Cyberwar was nearly cyberdeclared during America's engagement in the Libyan conflict. We are entering a new, dangerous cyberfuture of cyberness. Cyber your cybers, everyone.

According to the New York Times, military and administration officials considered trying to disable Libya's air defenses with a "cyberoffensive" before U.S. and NATO air strikes there in March to help rebels. Not only that: cyberofficials considered a cyberattack to disable Pakistani radar during the Osam Bin Laden raid. But in both cases they backed down because they were cyberscared of cyberscrewing up.

See, unlike in a Hollywood cyberthriller, you can't just hit a few keys on your cyberkeyboard to launch a cyberattack. A guy from the Center for Strategic and International Studies told the Times, "It's the cyberequivalent of fumbling around in the dark until you find the doorknob."

Cyberequivalent is a word now? Cyberwhatever.

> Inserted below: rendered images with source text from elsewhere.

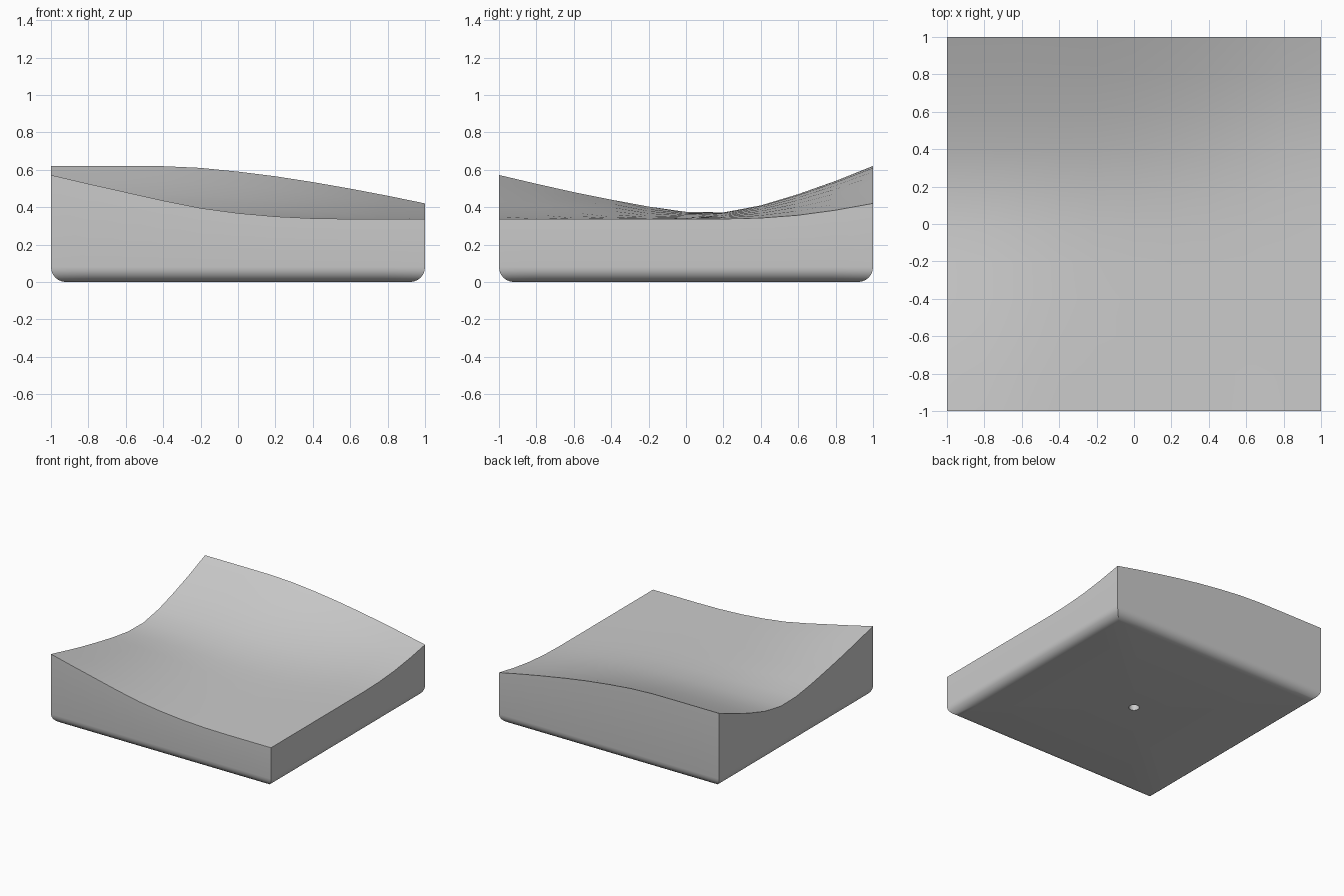
import bpy
import bmesh
import math

cube = bpy.data.objects.get("Cube")
if cube:
    bpy.data.objects.remove(cube, do_unlink=True)

N = 10          # grid steps per side
ROUND = 0.08    # radius of the rounded bottom edge
HOLE = 0.04     # radius of the pin hole underneath

# Heights along the four top edges, every 0.2 units
FRONT = [.572, .525, .48, .435, .395, .368, .35, .34, .337, .337, .337]
BACK = [.62, .62, .62, .619, .61, .59, .565, .534, .499, .461, .42]
RIGHT = [.337, .337, .337, .337, .337, .337, .337, .342, .357, .384, .42]
LEFT = [.572, .525, .48, .44, .403, .375, .372, .408, .469, .54, .62]


def mix(a, b, t):
    return a + (b - a) * t


def height(i, j):
    """Surface blended between its four edge curves."""
    u, v = i / N, j / N
    corners = mix(mix(FRONT[0], FRONT[N], u), mix(BACK[0], BACK[N], u), v)
    return mix(FRONT[i], BACK[i], v) + mix(LEFT[j], RIGHT[j], u) - corners


bm = bmesh.new()

# Sculpted top surface
top = {(i, j): bm.verts.new((2 * i / N - 1, 2 * j / N - 1, height(i, j)))
       for i in range(N + 1) for j in range(N + 1)}
for i in range(N):
    for j in range(N):
        bm.faces.new([top[i, j], top[i + 1, j], top[i + 1, j + 1], top[i, j + 1]])

# Perimeter of the block, counter-clockwise
rim = ([top[i, 0] for i in range(N)] + [top[N, j] for j in range(N)]
       + [top[N - i, N] for i in range(N)] + [top[0, N - j] for j in range(N)])


def square_loop(scale, z):
    return [bm.verts.new((v.co.x * scale, v.co.y * scale, z)) for v in rim]


def round_loop(z):
    loop = []
    for v in rim:
        a = math.atan2(v.co.y, v.co.x)
        loop.append(bm.verts.new((HOLE * math.cos(a), HOLE * math.sin(a), z)))
    return loop


# Walls, rounded bottom edge, underside and pin hole
loops = [rim]
for k in range(7):
    a = k / 6 * math.pi / 2
    loops.append(square_loop(1 - ROUND * (1 - math.cos(a)), ROUND * (1 - math.sin(a))))
loops += [round_loop(0), round_loop(0.1)]
for upper, lower in zip(loops, loops[1:]):
    for k in range(len(rim)):
        n = (k + 1) % len(rim)
        bm.faces.new([upper[k], lower[k], lower[n], upper[n]])
bm.faces.new(loops[-1])
bmesh.ops.recalc_face_normals(bm, faces=bm.faces)

mesh = bpy.data.meshes.new("terrain_tile")
bm.to_mesh(mesh)
bm.free()
tile = bpy.data.objects.new("terrain_tile", mesh)
bpy.context.collection.objects.link(tile)

# Plain grey material
grey = bpy.data.materials.new("light_grey")
grey.use_nodes = True
color = (0.6, 0.6, 0.6, 1)
grey.diffuse_color = color
grey.node_tree.nodes["Principled BSDF"].inputs["Base Color"].default_value = color
mesh.materials.append(grey)

bpy.ops.object.select_all(action="DESELECT")
tile.select_set(True)
bpy.context.view_layer.objects.active = tile
bpy.ops.object.shade_smooth_by_angle(angle=math.radians(30))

The Center for Strategic and International Studies can go cyber a cyber. Cyber.

[Photo via Shutterstock.com]